  1. ItWorksOnMyMachine says:

    While I don’t totally agree with everything delivered by the P&P team, I have found some useful and I’ll refer to the previous post as an example. I have inherited teams that had developers that were clearly employed because “the barrier of entry is so low”. Given a team like that, many of the tools that the P&P team provides raise the bar considerably from their current skillset. For instance, the guidance packages provide them with repeatable recipies giving consistency to the codebase. It’s been my experience that they accept them initially without understanding, but slowly begin to raise design questions which leads them to greater understanding with the right leadership. Are they perfect, absolutely not…but the processes are more consistent and repeatable. The reality is we don’t always get to hire the best and brightest so we’re forced to play the hand we’re dealt and while I think there is room for improvement, the P&P Guidance does provide value.

  2. Evan says:

    @ItWorksOnMyMachine:

    The only thing from P&P that I personally have seen in wide use was the original Data Access block. I’ve seen lots of people take the use of all static methods and apply that practice liberally afterward. (Ouch). That’s water under the bridge, however.

    I’m not saying the factories, etc aren’t useful. What I am saying is that a bigger push on the basics would have a much bigger impact. If they could ever tip the scale so that a large group of .NETers understood the fundamentals (even if it was only..say 30%), i bet it would naturally spread from there. It would make a lot of our jobs easier.

    And no one has to take my word on any of this stuff. Go talk to the person in your company who does technical interviews. Ask them what percentage of candidates understand the basics.

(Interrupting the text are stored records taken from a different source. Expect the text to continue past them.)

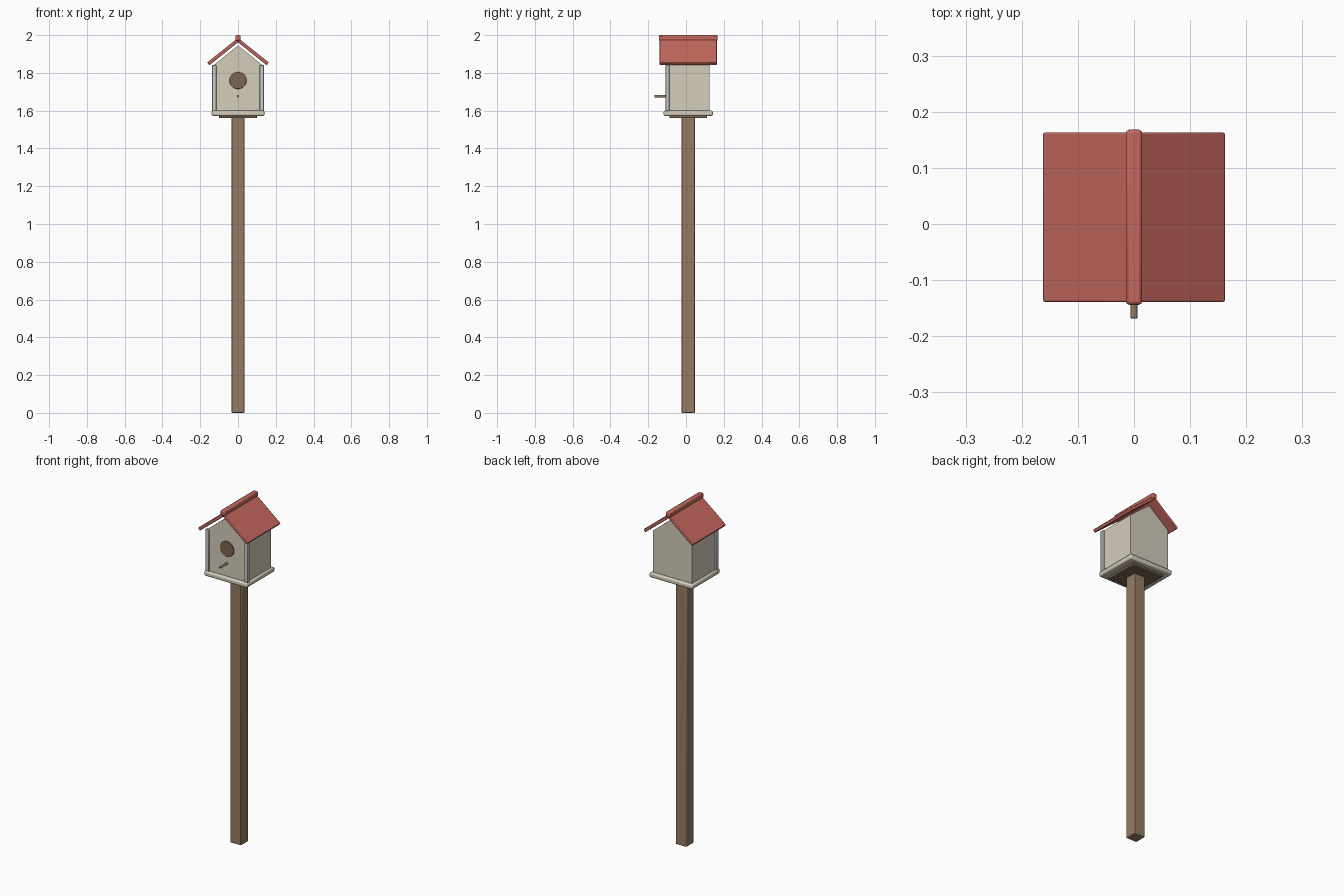
import bpy, math

if "Cube" in bpy.data.objects:
    bpy.data.objects.remove(bpy.data.objects["Cube"])

YC = 0.012  # shared centre line of house and post in y


def material(name, rgb):
    m = bpy.data.materials.new(name)
    m.diffuse_color = (*rgb, 1)
    m.use_nodes = True
    m.node_tree.nodes["Principled BSDF"].inputs["Base Color"].default_value = m.diffuse_color
    return m


RED = material("red_paint", (0.55, 0.14, 0.11))
CREAM = material("cream_paint", (0.66, 0.61, 0.50))
TRIM = material("pale_trim", (0.62, 0.62, 0.60))
BROWN = material("brown_wood", (0.30, 0.20, 0.12))
DARK = material("dark_wood", (0.20, 0.13, 0.08))


def finish(ob, mat, bevel=0.0, segments=2):
    ob.data.materials.append(mat)
    if bevel:
        mod = ob.modifiers.new("bevel", 'BEVEL')
        mod.width, mod.segments = bevel, segments
        mod.limit_method = 'ANGLE'
    bpy.ops.object.select_all(action='DESELECT')
    ob.select_set(True)
    bpy.context.view_layer.objects.active = ob
    bpy.ops.object.shade_smooth_by_angle(angle=math.radians(35))
    return ob


def prism(name, profile, y0, y1, mat, bevel=0.0):
    """Extrude an x-z outline along y."""
    n = len(profile)
    verts = [(x, y, z) for y in (y0, y1) for x, z in profile]
    faces = [tuple(range(n)), tuple(range(2 * n - 1, n - 1, -1))]
    faces += [(i, i + n, (i + 1) % n + n, (i + 1) % n) for i in range(n)]
    mesh = bpy.data.meshes.new(name)
    mesh.from_pydata(verts, [], faces)
    ob = bpy.data.objects.new(name, mesh)
    bpy.context.collection.objects.link(ob)
    return finish(ob, mat, bevel)


def box(name, x0, x1, y0, y1, z0, z1, mat, bevel=0.0):
    return prism(name, [(x0, z0), (x1, z0), (x1, z1), (x0, z1)], y0, y1, mat, bevel)


def rod(name, radius, y0, y1, z, mat, sides, bevel=0.0):
    bpy.ops.mesh.primitive_cylinder_add(
        vertices=sides, radius=radius, depth=y1 - y0,
        location=(0, (y0 + y1) / 2, z), rotation=(math.pi / 2, 0, 0))
    ob = bpy.context.object
    ob.name = name
    return finish(ob, mat, bevel)


# Post and the plate that carries the house
box("post", -0.035, 0.035, YC - 0.035, YC + 0.035, 0, 1.565, BROWN, 0.004)
box("mounting_plate", -0.10, 0.10, YC - 0.10, YC + 0.10, 1.56, 1.58, DARK, 0.003)

# Floor board
box("floor_board", -0.14, 0.14, YC - 0.13, YC + 0.13, 1.572, 1.60, CREAM, 0.008)

# House body with gable ends
prism("house_body", [(-0.127, 1.595), (0.127, 1.595), (0.127, 1.843),
                     (0, 1.945), (-0.127, 1.843)], YC - 0.112, YC + 0.112, CREAM)

# Front corner trims and roof panels, mirrored left and right
SLOPE = 0.80
ANG = math.atan(SLOPE)
THICK = 0.018
APEX = 1.985
for side, s in (("left", -1), ("right", 1)):
    x0, x1 = sorted((s * 0.115, s * 0.137))
    box(f"{side}_corner_trim", x0, x1, -0.108, -0.088, 1.598, 1.842, TRIM, 0.003)

    ex, ez = 0.163, APEX - 0.163 * SLOPE
    outline = [(0, APEX), (ex, ez),
               (ex - THICK * math.sin(ANG), ez - THICK * math.cos(ANG)),
               (0, APEX - THICK / math.cos(ANG))]
    outline = [(s * x, z) for x, z in outline]
    if s > 0:
        outline.reverse()
    prism(f"{side}_roof_panel", outline, YC - 0.151, YC + 0.151, RED, 0.003)

# Ridge cap
box("ridge_cap", -0.0145, 0.0145, YC - 0.156, YC + 0.156, 1.970, 2.0, RED, 0.006)

# Entrance and perch
rod("entrance_hole", 0.045, -0.104, -0.094, 1.76, DARK, 32, 0.002)
rod("perch", 0.0065, -0.168, -0.095, 1.676, BROWN, 12, 0.001)
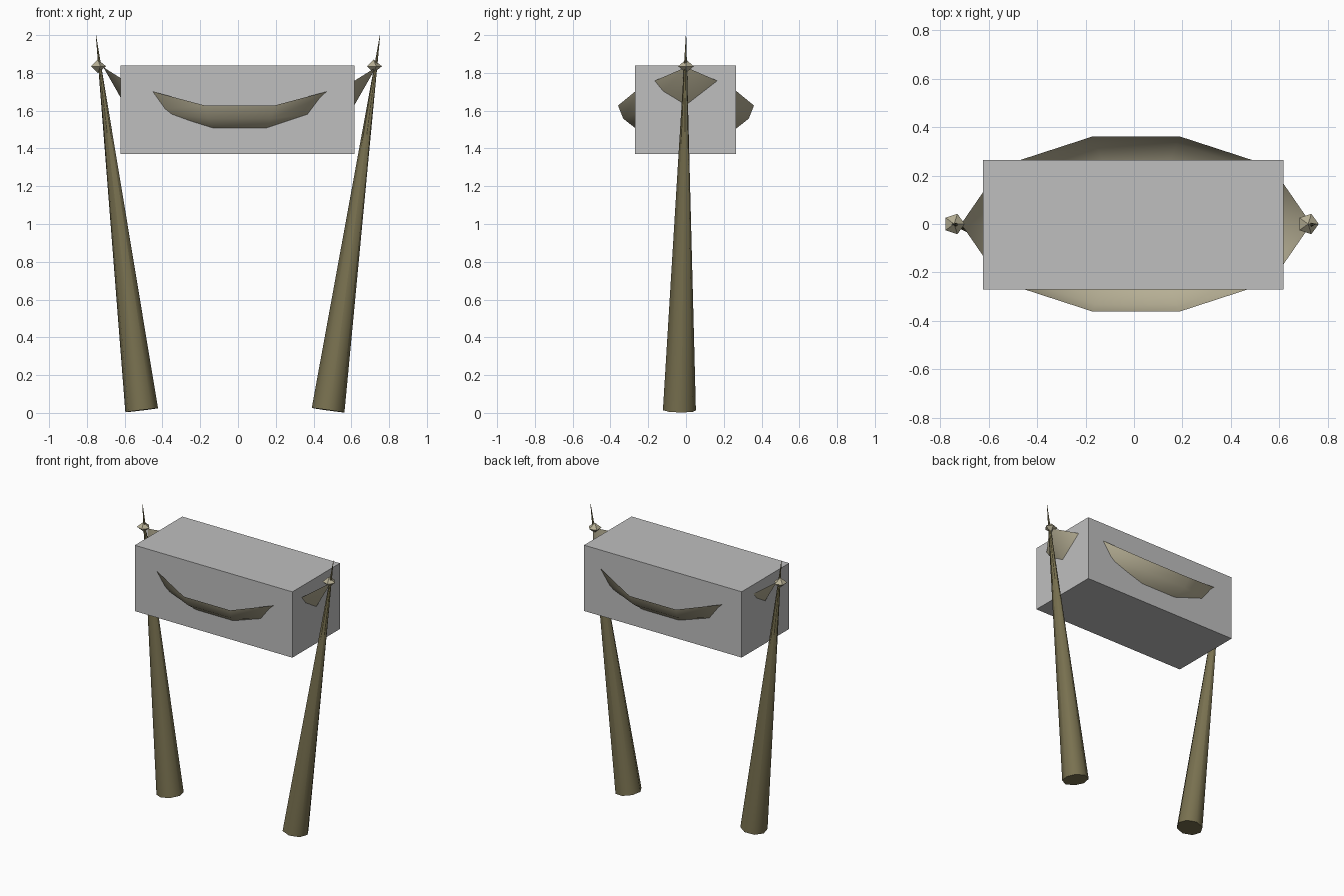
import bpy, bmesh, math
from mathutils import Vector, Matrix

if "Cube" in bpy.data.objects:
    bpy.data.objects.remove(bpy.data.objects["Cube"])


def material(name, rgb):
    m = bpy.data.materials.new(name)
    m.diffuse_color = (*rgb, 1)
    m.use_nodes = True
    m.node_tree.nodes["Principled BSDF"].inputs["Base Color"].default_value = m.diffuse_color
    return m


cloth = material("beige cloth", (0.47, 0.43, 0.30))
wood = material("olive brown wood", (0.19, 0.165, 0.08))
grey = material("plain grey", (0.52, 0.52, 0.52))


def finish(bm, name, mat, angle):
    me = bpy.data.meshes.new(name)
    bm.to_mesh(me)
    bm.free()
    me.materials.append(mat)
    ob = bpy.data.objects.new(name, me)
    bpy.context.collection.objects.link(ob)
    bpy.ops.object.select_all(action='DESELECT')
    ob.select_set(True)
    bpy.context.view_layer.objects.active = ob
    if angle:
        bpy.ops.object.shade_smooth_by_angle(angle=math.radians(angle))
    return ob


# Plain box around the middle of the hammock
bm = bmesh.new()
bmesh.ops.create_cube(
    bm, size=1,
    matrix=Matrix.Translation((-0.003, -0.003, 1.604))
    @ Matrix.Diagonal((1.24, 0.534, 0.468, 1)))
finish(bm, "box", grey, 0)

# Hammock: ten-sided rings of an open bowl, one quarter of each ring listed
rings = [
    [(0.722, 0, 1.83), (0.558, 0.238, 1.727), (0.183, 0.36, 1.627)],
    [(0.605, 0, 1.625), (0.515, 0.219, 1.60), (0.168, 0.332, 1.558)],
    [(0.463, 0, 1.53), (0.40, 0.17, 1.522), (0.135, 0.253, 1.495)],
    [(0.25, 0, 1.467), (0.21, 0.092, 1.464), (0.07, 0.137, 1.455)],
]
bm = bmesh.new()
loops = []
for end, mid, side in rings:
    q = [end, mid, side]
    pts = q + [(-x, y, z) for x, y, z in reversed(q)]
    pts += [(x, -y, z) for x, y, z in reversed(pts[1:-1])]
    # drop the doubled end points
    pts = [p for i, p in enumerate(pts) if p not in pts[:i]]
    loops.append([bm.verts.new((x + 0.009, y, z)) for x, y, z in pts])
n = len(loops[0])
# Faces wind so that the normals point out and down
for a, b in zip(loops, loops[1:]):
    for i in range(n):
        j = (i + 1) % n
        bm.faces.new((a[j], a[i], b[i], b[j]))
bottom = bm.verts.new((0.009, 0, 1.445))
for i in range(n):
    bm.faces.new((loops[-1][(i + 1) % n], loops[-1][i], bottom))
finish(bm, "hammock", cloth, 60)

# Leaning tapered poles, each with a five-sided knot near the tip
for side, base_x, knot_x in (("left", -0.51, -0.742), ("right", 0.477, 0.718)):
    base = Vector((base_x, -0.035, 0.014))
    tip = Vector((math.copysign(0.752, base_x), 0, 2.0))
    axis = tip - base
    bm = bmesh.new()
    bmesh.ops.create_cone(
        bm, cap_ends=True, segments=8, radius1=0.088, radius2=0.001,
        depth=axis.length,
        matrix=Matrix.Translation((base + tip) / 2)
        @ axis.to_track_quat('Z', 'Y').to_matrix().to_4x4())
    finish(bm, side + "_pole", wood, 60)

    bm = bmesh.new()
    bmesh.ops.create_uvsphere(
        bm, u_segments=5, v_segments=2, radius=0.044,
        matrix=Matrix.Translation((knot_x, 0, 1.835))
        @ Matrix.Rotation(-math.pi / 2, 4, 'Z')
        @ Matrix.Diagonal((1, 1, 0.8, 1)))
    finish(bm, side + "_knot", cloth, 0)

  3. P&P has lost a lot of respect because of previous released stuff. You are posing as the experts, but all evidence so far has been to the contrary.

    I don’t think that you can recover from that. Sorry.